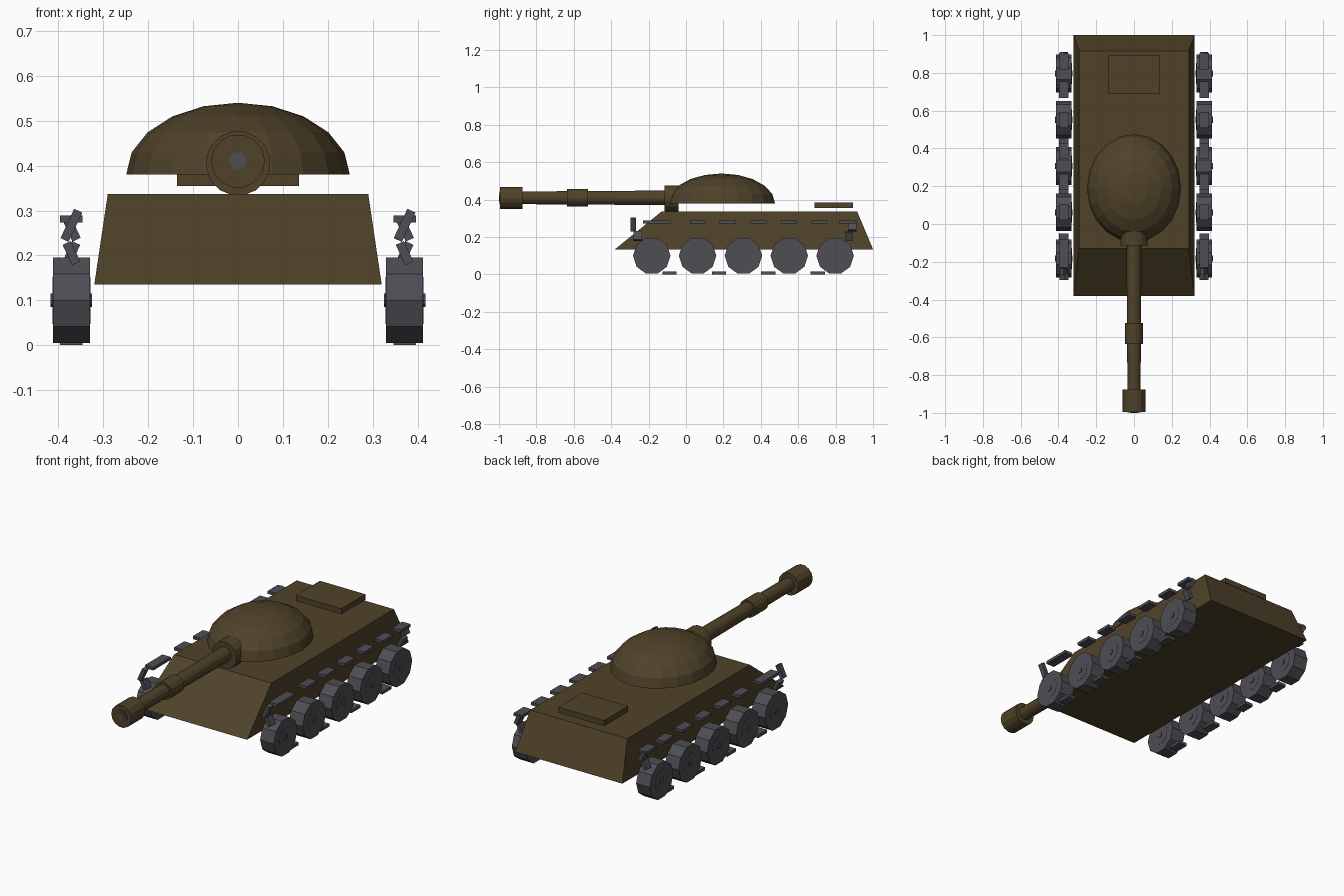
import bpy, bmesh, math
from mathutils import Matrix, Vector

if "Cube" in bpy.data.objects:
    bpy.data.objects.remove(bpy.data.objects["Cube"])


def material(name, rgb):
    m = bpy.data.materials.new(name)
    m.diffuse_color = (*rgb, 1)
    m.use_nodes = True
    m.node_tree.nodes["Principled BSDF"].inputs["Base Color"].default_value = m.diffuse_color
    return m


OLIVE = material("olive paint", (0.078, 0.055, 0.022))
GREY = material("dark grey metal", (0.075, 0.075, 0.088))


def finish(bm, name, mat):
    bmesh.ops.recalc_face_normals(bm, faces=bm.faces)
    me = bpy.data.meshes.new(name)
    bm.to_mesh(me)
    bm.free()
    me.materials.append(mat)
    ob = bpy.data.objects.new(name, me)
    bpy.context.collection.objects.link(ob)
    return ob


def box(name, mat, centre, size, tilt=0):
    bm = bmesh.new()
    bmesh.ops.create_cube(bm, size=1)
    m = (Matrix.Translation(centre) @ Matrix.Rotation(math.radians(tilt), 4, 'Y')
         @ Matrix.Diagonal((*size, 1)))
    bmesh.ops.transform(bm, matrix=m, verts=bm.verts)
    return finish(bm, name, mat)


def lathe(name, mat, centre, axis, profile, sides, phase=0):
    """Closed solid from (offset along axis, radius) rings; axis is 'X' or 'Y'."""
    bm = bmesh.new()
    rings = []
    for d, r in profile:
        ring = []
        for i in range(sides):
            a = 2 * math.pi * i / sides + phase
            u, z = r * math.cos(a), r * math.sin(a)
            p = (d, u, z) if axis == 'X' else (u, d, z)
            ring.append(bm.verts.new(Vector(centre) + Vector(p)))
        rings.append(ring)
    for a, b in zip(rings, rings[1:]):
        for i in range(sides):
            j = (i + 1) % sides
            bm.faces.new((a[i], a[j], b[j], b[i]))
    bm.faces.new(rings[0])
    bm.faces.new(rings[-1])
    return finish(bm, name, mat)


# Hull: tapered body with a long sloped nose
bm = bmesh.new()
corners = []
for w, y0, y1, z in ((0.32, -0.38, 1.0, 0.135), (0.29, -0.13, 0.915, 0.337)):
    corners += [bm.verts.new(p) for p in
                ((-w, y0, z), (w, y0, z), (w, y1, z), (-w, y1, z))]
bm.faces.new(corners[:4])
bm.faces.new(corners[4:])
for i in range(4):
    j = (i + 1) % 4
    bm.faces.new((corners[i], corners[j], corners[j + 4], corners[i + 4]))
finish(bm, "hull", OLIVE)

# Engine hatch floating just above the rear deck
box("engine_hatch", OLIVE, (0, 0.79, 0.37), (0.272, 0.205, 0.03))

# Turret: faceted half dome, closed underneath
bm = bmesh.new()
bmesh.ops.create_uvsphere(bm, u_segments=20, v_segments=10, radius=1)
cut = bmesh.ops.bisect_plane(bm, geom=bm.verts[:] + bm.edges[:] + bm.faces[:], dist=1e-4,
                             plane_co=(0, 0, 0), plane_no=(0, 0, 1), clear_inner=True)
bmesh.ops.holes_fill(bm, edges=[e for e in bm.edges if e.is_boundary], sides=0)
bmesh.ops.transform(bm, verts=bm.verts, matrix=Matrix.Translation((0, 0.19, 0.38))
                    @ Matrix.Diagonal((0.249, 0.286, 0.16, 1)))
finish(bm, "turret", OLIVE)

# Gun: mantlet, tapered barrel, collar, muzzle and bore
lathe("gun_mantlet", OLIVE, (0, 0, 0.405), 'Y', [(-0.115, 0.072), (-0.04, 0.072)], 16, math.pi / 16)
lathe("gun_barrel", OLIVE, (0, 0, 0.41), 'Y', [(-0.998, 0.034), (-0.08, 0.04)], 14)
lathe("barrel_collar", OLIVE, (0, 0, 0.41), 'Y', [(-0.635, 0.047), (-0.525, 0.047)], 14)
lathe("muzzle", OLIVE, (0, 0, 0.41), 'Y', [(-0.995, 0.06), (-0.875, 0.06)], 14)
lathe("gun_bore", GREY, (0, 0, 0.41), 'Y', [(-1.0, 0.019), (-0.98, 0.019)], 12)

for side, s in (("left", -1), ("right", 1)):
    x = 0.371 * s
    # Road wheels: ten-sided with a raised disc and small hub
    for i in range(5):
        c = (x, -0.183 + 0.245 * i, 0.1)
        lathe(f"{side}_wheel_{i+1}", GREY, c, 'X',
              [(-0.046, 0.016), (-0.042, 0.016), (-0.042, 0.055), (-0.041, 0.055), (-0.041, 0.1),
               (0.041, 0.1), (0.041, 0.055), (0.042, 0.055), (0.042, 0.016), (0.046, 0.016)], 10)
    # Track plates above and below the wheels
    for i, y in enumerate((-0.186, -0.122, 0.064, 0.223, 0.387, 0.55, 0.711, 0.862)):
        box(f"{side}_upper_track_plate_{i+1}", GREY, (x, y, 0.281), (0.05, 0.086, 0.016))
    for i in range(4):
        box(f"{side}_lower_track_plate_{i+1}", GREY, (x, -0.088 + 0.264 * i, 0.008),
            (0.05, 0.076, 0.016))
    # Twisted track plates at both ends
    for name, y, z, dy, h, tilt in (("front_high", -0.281, 0.267, 0.03, 0.072, 25),
                                    ("front_low", -0.258, 0.205, 0.044, 0.05, -25),
                                    ("rear_high", 0.888, 0.26, 0.046, 0.055, -25),
                                    ("rear_low", 0.872, 0.205, 0.038, 0.05, 25)):
        box(f"{side}_{name}_track_plate", GREY, (x, y, z), (0.02, dy, h), tilt)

---

Work request
Word for word, print out all of the records above; pass over the pictures.

Expected answer
import bpy, bmesh, math
from mathutils import Matrix, Vector

if "Cube" in bpy.data.objects:
    bpy.data.objects.remove(bpy.data.objects["Cube"])


def material(name, rgb):
    m = bpy.data.materials.new(name)
    m.diffuse_color = (*rgb, 1)
    m.use_nodes = True
    m.node_tree.nodes["Principled BSDF"].inputs["Base Color"].default_value = m.diffuse_color
    return m


OLIVE = material("olive paint", (0.078, 0.055, 0.022))
GREY = material("dark grey metal", (0.075, 0.075, 0.088))


def finish(bm, name, mat):
    bmesh.ops.recalc_face_normals(bm, faces=bm.faces)
    me = bpy.data.meshes.new(name)
    bm.to_mesh(me)
    bm.free()
    me.materials.append(mat)
    ob = bpy.data.objects.new(name, me)
    bpy.context.collection.objects.link(ob)
    return ob


def box(name, mat, centre, size, tilt=0):
    bm = bmesh.new()
    bmesh.ops.create_cube(bm, size=1)
    m = (Matrix.Translation(centre) @ Matrix.Rotation(math.radians(tilt), 4, 'Y')
         @ Matrix.Diagonal((*size, 1)))
    bmesh.ops.transform(bm, matrix=m, verts=bm.verts)
    return finish(bm, name, mat)


def lathe(name, mat, centre, axis, profile, sides, phase=0):
    """Closed solid from (offset along axis, radius) rings; axis is 'X' or 'Y'."""
    bm = bmesh.new()
    rings = []
    for d, r in profile:
        ring = []
        for i in range(sides):
            a = 2 * math.pi * i / sides + phase
            u, z = r * math.cos(a), r * math.sin(a)
            p = (d, u, z) if axis == 'X' else (u, d, z)
            ring.append(bm.verts.new(Vector(centre) + Vector(p)))
        rings.append(ring)
    for a, b in zip(rings, rings[1:]):
        for i in range(sides):
            j = (i + 1) % sides
            bm.faces.new((a[i], a[j], b[j], b[i]))
    bm.faces.new(rings[0])
    bm.faces.new(rings[-1])
    return finish(bm, name, mat)


# Hull: tapered body with a long sloped nose
bm = bmesh.new()
corners = []
for w, y0, y1, z in ((0.32, -0.38, 1.0, 0.135), (0.29, -0.13, 0.915, 0.337)):
    corners += [bm.verts.new(p) for p in
                ((-w, y0, z), (w, y0, z), (w, y1, z), (-w, y1, z))]
bm.faces.new(corners[:4])
bm.faces.new(corners[4:])
for i in range(4):
    j = (i + 1) % 4
    bm.faces.new((corners[i], corners[j], corners[j + 4], corners[i + 4]))
finish(bm, "hull", OLIVE)

# Engine hatch floating just above the rear deck
box("engine_hatch", OLIVE, (0, 0.79, 0.37), (0.272, 0.205, 0.03))

# Turret: faceted half dome, closed underneath
bm = bmesh.new()
bmesh.ops.create_uvsphere(bm, u_segments=20, v_segments=10, radius=1)
cut = bmesh.ops.bisect_plane(bm, geom=bm.verts[:] + bm.edges[:] + bm.faces[:], dist=1e-4,
                             plane_co=(0, 0, 0), plane_no=(0, 0, 1), clear_inner=True)
bmesh.ops.holes_fill(bm, edges=[e for e in bm.edges if e.is_boundary], sides=0)
bmesh.ops.transform(bm, verts=bm.verts, matrix=Matrix.Translation((0, 0.19, 0.38))
                    @ Matrix.Diagonal((0.249, 0.286, 0.16, 1)))
finish(bm, "turret", OLIVE)

# Gun: mantlet, tapered barrel, collar, muzzle and bore
lathe("gun_mantlet", OLIVE, (0, 0, 0.405), 'Y', [(-0.115, 0.072), (-0.04, 0.072)], 16, math.pi / 16)
lathe("gun_barrel", OLIVE, (0, 0, 0.41), 'Y', [(-0.998, 0.034), (-0.08, 0.04)], 14)
lathe("barrel_collar", OLIVE, (0, 0, 0.41), 'Y', [(-0.635, 0.047), (-0.525, 0.047)], 14)
lathe("muzzle", OLIVE, (0, 0, 0.41), 'Y', [(-0.995, 0.06), (-0.875, 0.06)], 14)
lathe("gun_bore", GREY, (0, 0, 0.41), 'Y', [(-1.0, 0.019), (-0.98, 0.019)], 12)

for side, s in (("left", -1), ("right", 1)):
    x = 0.371 * s
    # Road wheels: ten-sided with a raised disc and small hub
    for i in range(5):
        c = (x, -0.183 + 0.245 * i, 0.1)
        lathe(f"{side}_wheel_{i+1}", GREY, c, 'X',
              [(-0.046, 0.016), (-0.042, 0.016), (-0.042, 0.055), (-0.041, 0.055), (-0.041, 0.1),
               (0.041, 0.1), (0.041, 0.055), (0.042, 0.055), (0.042, 0.016), (0.046, 0.016)], 10)
    # Track plates above and below the wheels
    for i, y in enumerate((-0.186, -0.122, 0.064, 0.223, 0.387, 0.55, 0.711, 0.862)):
        box(f"{side}_upper_track_plate_{i+1}", GREY, (x, y, 0.281), (0.05, 0.086, 0.016))
    for i in range(4):
        box(f"{side}_lower_track_plate_{i+1}", GREY, (x, -0.088 + 0.264 * i, 0.008),
            (0.05, 0.076, 0.016))
    # Twisted track plates at both ends
    for name, y, z, dy, h, tilt in (("front_high", -0.281, 0.267, 0.03, 0.072, 25),
                                    ("front_low", -0.258, 0.205, 0.044, 0.05, -25),
                                    ("rear_high", 0.888, 0.26, 0.046, 0.055, -25),
                                    ("rear_low", 0.872, 0.205, 0.038, 0.05, 25)):
        box(f"{side}_{name}_track_plate", GREY, (x, y, z), (0.02, dy, h), tilt)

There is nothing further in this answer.